++++ Available data

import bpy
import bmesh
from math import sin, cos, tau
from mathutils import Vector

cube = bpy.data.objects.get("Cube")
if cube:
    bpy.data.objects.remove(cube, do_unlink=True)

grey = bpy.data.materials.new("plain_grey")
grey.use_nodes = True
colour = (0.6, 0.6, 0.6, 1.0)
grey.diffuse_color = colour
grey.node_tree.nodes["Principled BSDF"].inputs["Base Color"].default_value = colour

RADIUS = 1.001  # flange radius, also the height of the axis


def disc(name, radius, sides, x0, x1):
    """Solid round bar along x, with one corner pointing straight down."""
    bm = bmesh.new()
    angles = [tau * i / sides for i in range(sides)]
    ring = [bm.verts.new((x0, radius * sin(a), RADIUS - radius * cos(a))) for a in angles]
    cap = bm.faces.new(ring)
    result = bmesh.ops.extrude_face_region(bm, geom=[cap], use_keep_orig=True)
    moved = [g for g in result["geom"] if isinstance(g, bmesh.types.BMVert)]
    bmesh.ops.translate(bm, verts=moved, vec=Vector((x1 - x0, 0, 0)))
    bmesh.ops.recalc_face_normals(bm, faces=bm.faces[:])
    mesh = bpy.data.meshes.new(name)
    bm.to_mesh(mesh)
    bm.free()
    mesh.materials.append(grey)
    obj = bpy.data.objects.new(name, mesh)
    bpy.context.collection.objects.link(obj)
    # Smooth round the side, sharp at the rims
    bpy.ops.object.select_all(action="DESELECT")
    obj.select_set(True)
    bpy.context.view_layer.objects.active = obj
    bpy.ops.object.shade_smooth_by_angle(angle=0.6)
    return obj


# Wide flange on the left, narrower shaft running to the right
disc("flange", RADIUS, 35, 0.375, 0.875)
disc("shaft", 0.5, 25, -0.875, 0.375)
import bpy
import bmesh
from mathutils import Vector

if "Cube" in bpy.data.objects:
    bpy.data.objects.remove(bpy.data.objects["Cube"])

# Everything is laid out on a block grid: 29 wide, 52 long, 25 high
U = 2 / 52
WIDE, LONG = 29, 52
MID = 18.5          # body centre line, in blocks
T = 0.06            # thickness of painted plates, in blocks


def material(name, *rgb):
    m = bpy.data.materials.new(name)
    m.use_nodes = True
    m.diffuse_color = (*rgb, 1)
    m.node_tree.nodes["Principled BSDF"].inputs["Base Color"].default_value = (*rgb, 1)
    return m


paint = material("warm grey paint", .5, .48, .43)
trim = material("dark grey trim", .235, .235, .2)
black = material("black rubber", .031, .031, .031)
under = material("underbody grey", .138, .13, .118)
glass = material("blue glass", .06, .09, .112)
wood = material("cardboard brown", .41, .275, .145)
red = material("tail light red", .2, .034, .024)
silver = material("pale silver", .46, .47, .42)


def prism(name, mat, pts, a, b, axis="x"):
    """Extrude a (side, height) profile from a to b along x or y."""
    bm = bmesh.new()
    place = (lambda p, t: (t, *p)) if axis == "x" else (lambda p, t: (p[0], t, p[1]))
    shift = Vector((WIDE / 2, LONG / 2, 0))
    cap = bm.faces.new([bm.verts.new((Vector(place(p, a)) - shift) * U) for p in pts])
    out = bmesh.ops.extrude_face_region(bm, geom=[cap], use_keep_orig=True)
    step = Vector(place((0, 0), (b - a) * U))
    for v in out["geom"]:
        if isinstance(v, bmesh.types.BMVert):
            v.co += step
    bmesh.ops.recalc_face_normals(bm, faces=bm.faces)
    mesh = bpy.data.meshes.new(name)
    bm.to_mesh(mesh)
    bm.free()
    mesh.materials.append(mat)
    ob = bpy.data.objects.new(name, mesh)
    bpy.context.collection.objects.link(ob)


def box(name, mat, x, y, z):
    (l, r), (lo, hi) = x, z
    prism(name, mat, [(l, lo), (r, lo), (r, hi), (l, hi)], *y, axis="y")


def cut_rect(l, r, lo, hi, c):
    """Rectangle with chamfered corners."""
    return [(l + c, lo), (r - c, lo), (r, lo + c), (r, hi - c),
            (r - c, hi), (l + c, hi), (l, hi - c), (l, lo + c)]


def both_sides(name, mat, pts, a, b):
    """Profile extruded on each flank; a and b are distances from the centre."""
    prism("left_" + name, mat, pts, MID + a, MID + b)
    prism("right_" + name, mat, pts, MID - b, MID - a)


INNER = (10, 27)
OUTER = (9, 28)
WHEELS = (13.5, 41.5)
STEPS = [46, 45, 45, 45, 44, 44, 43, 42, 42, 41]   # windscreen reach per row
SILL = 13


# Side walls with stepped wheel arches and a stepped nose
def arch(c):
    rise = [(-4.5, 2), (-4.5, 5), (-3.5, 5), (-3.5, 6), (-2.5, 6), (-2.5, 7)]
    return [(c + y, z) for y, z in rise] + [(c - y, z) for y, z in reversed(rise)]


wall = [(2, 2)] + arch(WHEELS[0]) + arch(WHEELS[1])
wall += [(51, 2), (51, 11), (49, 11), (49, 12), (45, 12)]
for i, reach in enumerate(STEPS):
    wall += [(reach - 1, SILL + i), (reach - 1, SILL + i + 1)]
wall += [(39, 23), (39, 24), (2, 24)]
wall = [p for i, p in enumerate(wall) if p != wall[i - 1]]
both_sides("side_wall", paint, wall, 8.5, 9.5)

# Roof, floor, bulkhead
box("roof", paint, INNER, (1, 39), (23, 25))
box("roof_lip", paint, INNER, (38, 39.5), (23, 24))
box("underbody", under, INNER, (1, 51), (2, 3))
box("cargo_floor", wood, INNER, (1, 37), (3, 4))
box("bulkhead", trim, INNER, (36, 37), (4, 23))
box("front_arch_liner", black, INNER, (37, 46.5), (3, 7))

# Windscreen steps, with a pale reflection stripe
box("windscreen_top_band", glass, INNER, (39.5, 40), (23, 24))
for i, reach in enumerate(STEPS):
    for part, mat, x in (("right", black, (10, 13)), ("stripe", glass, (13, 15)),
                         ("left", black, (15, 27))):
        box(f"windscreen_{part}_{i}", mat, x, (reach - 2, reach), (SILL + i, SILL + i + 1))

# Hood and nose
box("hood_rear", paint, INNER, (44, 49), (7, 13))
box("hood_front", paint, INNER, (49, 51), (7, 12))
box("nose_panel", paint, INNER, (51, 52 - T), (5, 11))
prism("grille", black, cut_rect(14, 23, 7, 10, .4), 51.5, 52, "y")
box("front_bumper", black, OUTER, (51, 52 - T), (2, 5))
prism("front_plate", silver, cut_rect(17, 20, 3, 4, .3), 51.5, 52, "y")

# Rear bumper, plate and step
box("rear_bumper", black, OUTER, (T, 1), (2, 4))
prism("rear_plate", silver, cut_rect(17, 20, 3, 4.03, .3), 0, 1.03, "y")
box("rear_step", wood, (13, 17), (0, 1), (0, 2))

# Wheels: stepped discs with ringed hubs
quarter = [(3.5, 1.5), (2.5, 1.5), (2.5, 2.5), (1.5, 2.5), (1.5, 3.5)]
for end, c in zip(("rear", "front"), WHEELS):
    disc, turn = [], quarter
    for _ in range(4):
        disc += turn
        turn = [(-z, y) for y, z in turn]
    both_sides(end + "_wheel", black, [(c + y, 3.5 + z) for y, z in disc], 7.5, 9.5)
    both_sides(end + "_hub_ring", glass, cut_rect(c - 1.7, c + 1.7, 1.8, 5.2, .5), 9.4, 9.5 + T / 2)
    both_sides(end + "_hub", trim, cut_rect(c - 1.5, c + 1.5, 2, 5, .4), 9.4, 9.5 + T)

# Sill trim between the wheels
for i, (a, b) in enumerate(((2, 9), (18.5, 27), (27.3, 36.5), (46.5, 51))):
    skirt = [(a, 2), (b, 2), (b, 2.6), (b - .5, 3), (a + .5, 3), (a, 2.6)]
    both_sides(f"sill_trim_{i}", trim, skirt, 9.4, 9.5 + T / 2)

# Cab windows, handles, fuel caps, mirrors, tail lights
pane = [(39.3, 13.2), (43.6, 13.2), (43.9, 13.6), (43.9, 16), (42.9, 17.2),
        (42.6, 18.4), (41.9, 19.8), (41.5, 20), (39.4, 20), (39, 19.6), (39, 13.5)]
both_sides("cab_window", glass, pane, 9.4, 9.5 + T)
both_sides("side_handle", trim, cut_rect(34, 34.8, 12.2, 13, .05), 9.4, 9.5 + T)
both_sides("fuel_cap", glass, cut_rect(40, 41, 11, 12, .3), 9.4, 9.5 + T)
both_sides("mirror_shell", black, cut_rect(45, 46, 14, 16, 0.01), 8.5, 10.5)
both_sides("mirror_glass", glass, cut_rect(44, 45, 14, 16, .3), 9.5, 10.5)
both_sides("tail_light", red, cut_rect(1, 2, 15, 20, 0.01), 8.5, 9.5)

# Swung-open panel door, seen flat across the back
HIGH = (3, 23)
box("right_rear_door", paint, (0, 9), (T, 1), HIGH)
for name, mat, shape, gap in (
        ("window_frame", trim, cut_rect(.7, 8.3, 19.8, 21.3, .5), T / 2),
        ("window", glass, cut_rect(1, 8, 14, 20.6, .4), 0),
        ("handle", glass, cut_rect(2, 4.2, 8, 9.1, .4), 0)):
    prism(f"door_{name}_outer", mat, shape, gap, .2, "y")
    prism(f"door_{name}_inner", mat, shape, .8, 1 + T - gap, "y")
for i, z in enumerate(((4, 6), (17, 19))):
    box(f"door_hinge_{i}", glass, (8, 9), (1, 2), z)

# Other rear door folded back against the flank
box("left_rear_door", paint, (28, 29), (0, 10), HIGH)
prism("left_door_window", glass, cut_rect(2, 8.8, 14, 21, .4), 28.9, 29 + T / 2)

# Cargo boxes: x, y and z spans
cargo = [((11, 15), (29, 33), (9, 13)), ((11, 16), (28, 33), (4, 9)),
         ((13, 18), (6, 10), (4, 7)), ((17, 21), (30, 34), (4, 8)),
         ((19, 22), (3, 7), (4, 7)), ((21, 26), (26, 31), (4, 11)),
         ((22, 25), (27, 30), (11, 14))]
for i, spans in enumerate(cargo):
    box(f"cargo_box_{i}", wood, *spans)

++++++++

Task brief = From the entries above, select each line containing the string "colour".

Answer to this exercise =
colour = (0.6, 0.6, 0.6, 1.0)
grey.diffuse_color = colour
grey.node_tree.nodes["Principled BSDF"].inputs["Base Color"].default_value = colour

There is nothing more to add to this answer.